Required action – Wherever the string "faces" shows up in the data below, copy the whole line.

▼▼▼

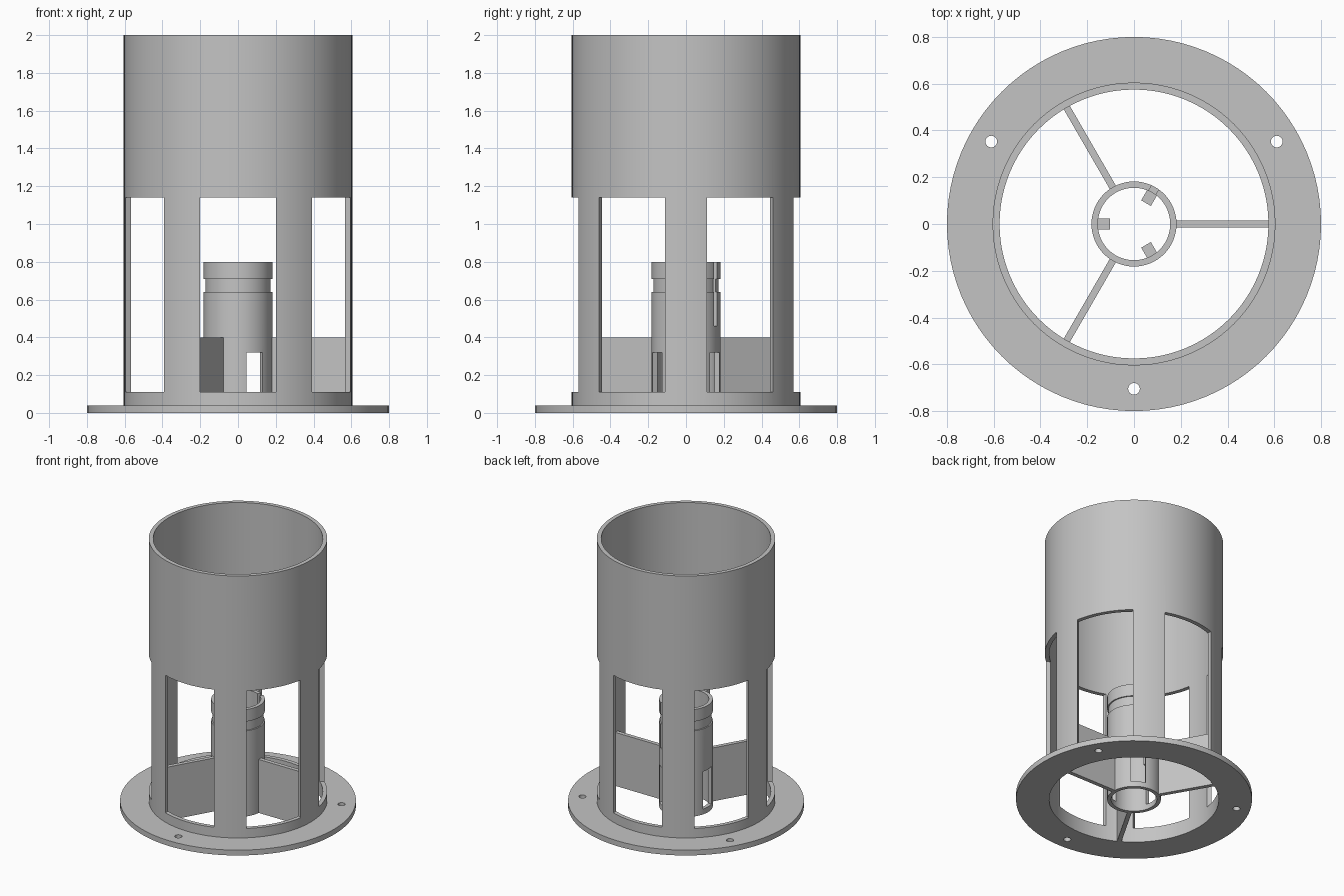
import bpy, bmesh, math
from mathutils import Matrix

cube = bpy.data.objects.get("Cube")
if cube:
    bpy.data.objects.remove(cube, do_unlink=True)

grey = bpy.data.materials.new("plain_grey")
grey.use_nodes = True
COLOUR = (0.55, 0.55, 0.55, 1)
grey.diffuse_color = COLOUR
grey.node_tree.nodes["Principled BSDF"].inputs["Base Color"].default_value = COLOUR


def finish(name, bm):
    bmesh.ops.recalc_face_normals(bm, faces=bm.faces)
    mesh = bpy.data.meshes.new(name)
    bm.to_mesh(mesh)
    bm.free()
    mesh.materials.append(grey)
    obj = bpy.data.objects.new(name, mesh)
    bpy.context.collection.objects.link(obj)
    return obj


def lathe(name, profile, steps=96):
    """Revolve a closed (radius, height) outline around z."""
    bm = bmesh.new()
    rings = []
    for i in range(steps):
        a = math.tau * i / steps
        rings.append([bm.verts.new((r * math.cos(a), r * math.sin(a), z)) for r, z in profile])
    n = len(profile)
    for i in range(steps):
        p, q = rings[i], rings[(i + 1) % steps]
        for j in range(n):
            k = (j + 1) % n
            bm.faces.new((p[j], q[j], q[k], p[k]))
    return finish(name, bm)


def radial_boxes(name, angles, r0, r1, width, z0, z1):
    """Boxes reaching from r0 to r1 at each angle in degrees."""
    bm = bmesh.new()
    for a in angles:
        m = (Matrix.Rotation(math.radians(a), 4, 'Z')
             @ Matrix.Translation(((r0 + r1) / 2, 0, (z0 + z1) / 2))
             @ Matrix.Diagonal((r1 - r0, width, z1 - z0, 1)))
        bmesh.ops.create_cube(bm, size=1, matrix=m)
    return finish(name, bm)


def cut(obj, cutter):
    """Subtract the cutter, then delete it."""
    mod = obj.modifiers.new("cut", 'BOOLEAN')
    mod.operation = 'DIFFERENCE'
    mod.solver = 'EXACT'
    mod.object = cutter
    cutter.hide_render = True
    bpy.context.view_layer.update()
    graph = bpy.context.evaluated_depsgraph_get()
    mesh = bpy.data.meshes.new_from_object(obj.evaluated_get(graph))
    obj.modifiers.clear()
    obj.data = mesh
    bpy.data.objects.remove(cutter, do_unlink=True)


def smooth(obj):
    bpy.ops.object.select_all(action='DESELECT')
    obj.select_set(True)
    bpy.context.view_layer.objects.active = obj
    bpy.ops.object.shade_smooth_by_angle(angle=math.radians(30))


OUTER, INNER = 0.605, 0.575
FIN_ANGLES = (0, 120, 240)
SLOT_ANGLES = (60, 180, 300)

# Base flange with three screw holes
flange = lathe("base_flange", [(OUTER, 0), (0.8, 0), (0.8, 0.04), (OUTER, 0.04)])
bm = bmesh.new()
for a in (30, 150, 270):
    m = Matrix.Rotation(math.radians(a), 4, 'Z') @ Matrix.Translation((0.705, 0, 0.02))
    bmesh.ops.create_cone(bm, cap_ends=True, segments=24, radius1=0.025,
                          radius2=0.025, depth=0.2, matrix=m)
cut(flange, finish("hole_cutter", bm))

# Outer tube with six windows
tube = lathe("outer_tube", [(INNER, 0), (OUTER, 0), (OUTER, 2), (INNER, 2)])
cut(tube, radial_boxes("window_cutter", range(30, 390, 60), 0.4, 0.8, 0.404, 0.11, 1.14))

# Centre holder with a shallow neck groove, lower slots and one narrow slit
holder = lathe("centre_holder", [(0.155, 0), (0.182, 0), (0.182, 0.64), (0.173, 0.64),
                                 (0.173, 0.71), (0.182, 0.71), (0.182, 0.8), (0.155, 0.8)], 64)
cut(holder, radial_boxes("slot_cutter", SLOT_ANGLES, 0.1, 0.25, 0.1, 0.04, 0.32))
cut(holder, radial_boxes("slit_cutter", (60,), 0.1, 0.25, 0.034, 0.46, 0.9))

# Inner stop tabs and support fins
radial_boxes("stop_tabs", SLOT_ANGLES, 0.103, 0.158, 0.048, 0.32, 0.4)
radial_boxes("support_fins", FIN_ANGLES, 0.178, 0.577, 0.03, 0, 0.4)

for part in (flange, tube, holder):
    smooth(part)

▲▲▲

Answer for the task –
    bmesh.ops.recalc_face_normals(bm, faces=bm.faces)
            bm.faces.new((p[j], q[j], q[k], p[k]))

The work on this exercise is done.